*Records for this task*:
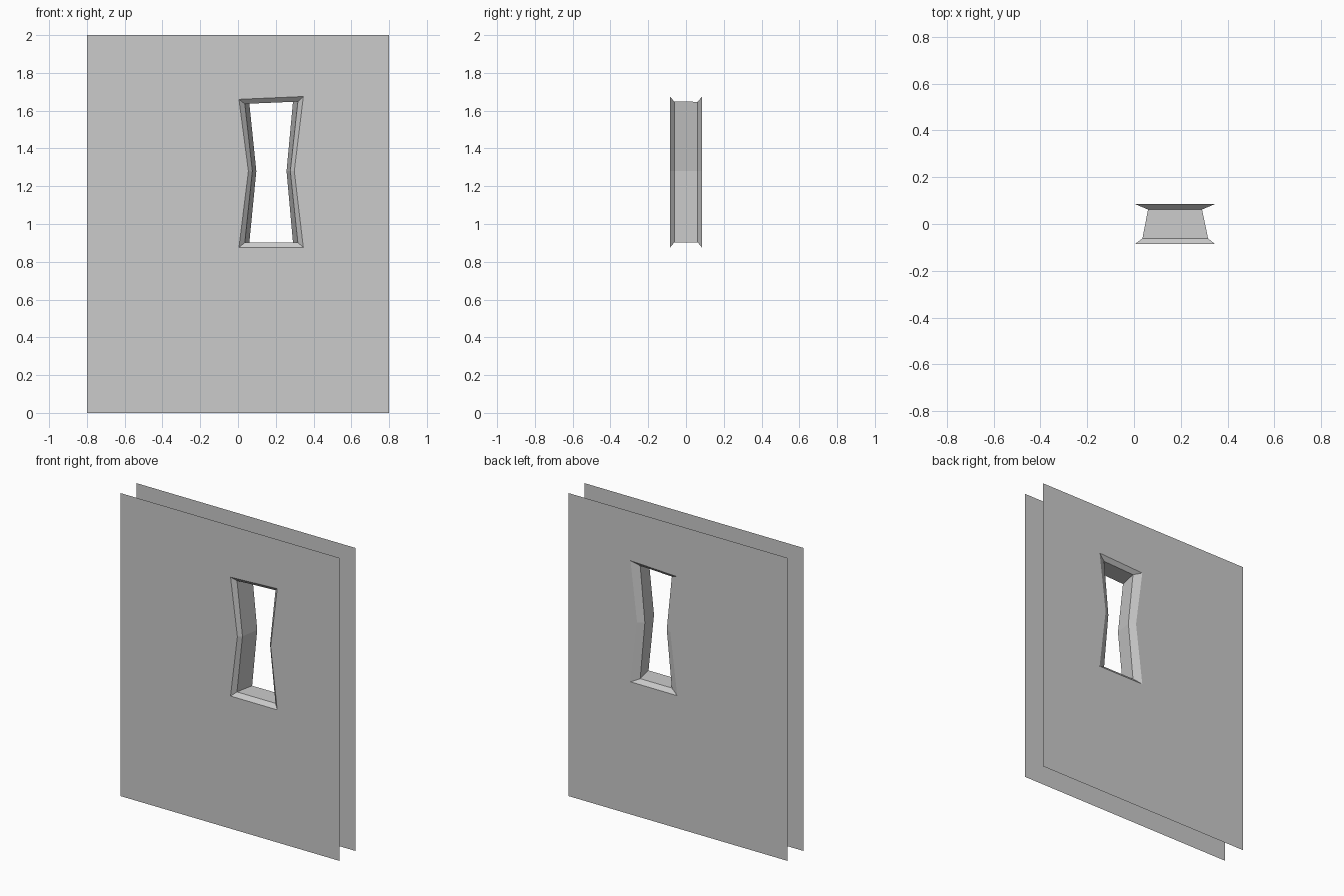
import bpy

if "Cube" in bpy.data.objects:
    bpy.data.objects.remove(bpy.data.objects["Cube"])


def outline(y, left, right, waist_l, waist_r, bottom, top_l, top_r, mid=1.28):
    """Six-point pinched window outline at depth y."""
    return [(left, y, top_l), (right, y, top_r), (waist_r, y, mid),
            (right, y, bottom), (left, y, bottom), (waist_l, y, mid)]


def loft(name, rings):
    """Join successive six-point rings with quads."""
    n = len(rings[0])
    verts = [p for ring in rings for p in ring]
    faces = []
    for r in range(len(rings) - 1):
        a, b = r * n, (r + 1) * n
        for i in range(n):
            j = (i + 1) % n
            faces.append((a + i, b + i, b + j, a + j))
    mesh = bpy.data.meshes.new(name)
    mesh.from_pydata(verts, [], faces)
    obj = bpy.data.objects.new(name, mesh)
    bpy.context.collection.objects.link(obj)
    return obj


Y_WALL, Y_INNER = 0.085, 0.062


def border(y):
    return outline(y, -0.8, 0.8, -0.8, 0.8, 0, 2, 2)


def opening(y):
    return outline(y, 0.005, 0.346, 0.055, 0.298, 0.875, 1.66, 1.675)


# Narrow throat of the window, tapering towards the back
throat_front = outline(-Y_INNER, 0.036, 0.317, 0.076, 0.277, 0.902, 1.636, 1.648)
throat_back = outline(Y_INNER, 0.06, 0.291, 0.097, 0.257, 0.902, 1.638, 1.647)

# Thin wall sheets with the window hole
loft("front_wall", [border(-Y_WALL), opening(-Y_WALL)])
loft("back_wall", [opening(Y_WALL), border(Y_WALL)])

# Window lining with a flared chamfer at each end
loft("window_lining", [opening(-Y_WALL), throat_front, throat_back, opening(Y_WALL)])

*What you are asked to do*: Would you please write out the entries in full, exactly as they read, but without pictures?

*Solution to this problem*:
import bpy

if "Cube" in bpy.data.objects:
    bpy.data.objects.remove(bpy.data.objects["Cube"])


def outline(y, left, right, waist_l, waist_r, bottom, top_l, top_r, mid=1.28):
    """Six-point pinched window outline at depth y."""
    return [(left, y, top_l), (right, y, top_r), (waist_r, y, mid),
            (right, y, bottom), (left, y, bottom), (waist_l, y, mid)]


def loft(name, rings):
    """Join successive six-point rings with quads."""
    n = len(rings[0])
    verts = [p for ring in rings for p in ring]
    faces = []
    for r in range(len(rings) - 1):
        a, b = r * n, (r + 1) * n
        for i in range(n):
            j = (i + 1) % n
            faces.append((a + i, b + i, b + j, a + j))
    mesh = bpy.data.meshes.new(name)
    mesh.from_pydata(verts, [], faces)
    obj = bpy.data.objects.new(name, mesh)
    bpy.context.collection.objects.link(obj)
    return obj


Y_WALL, Y_INNER = 0.085, 0.062


def border(y):
    return outline(y, -0.8, 0.8, -0.8, 0.8, 0, 2, 2)


def opening(y):
    return outline(y, 0.005, 0.346, 0.055, 0.298, 0.875, 1.66, 1.675)


# Narrow throat of the window, tapering towards the back
throat_front = outline(-Y_INNER, 0.036, 0.317, 0.076, 0.277, 0.902, 1.636, 1.648)
throat_back = outline(Y_INNER, 0.06, 0.291, 0.097, 0.257, 0.902, 1.638, 1.647)

# Thin wall sheets with the window hole
loft("front_wall", [border(-Y_WALL), opening(-Y_WALL)])
loft("back_wall", [opening(Y_WALL), border(Y_WALL)])

# Window lining with a flared chamfer at each end
loft("window_lining", [opening(-Y_WALL), throat_front, throat_back, opening(Y_WALL)])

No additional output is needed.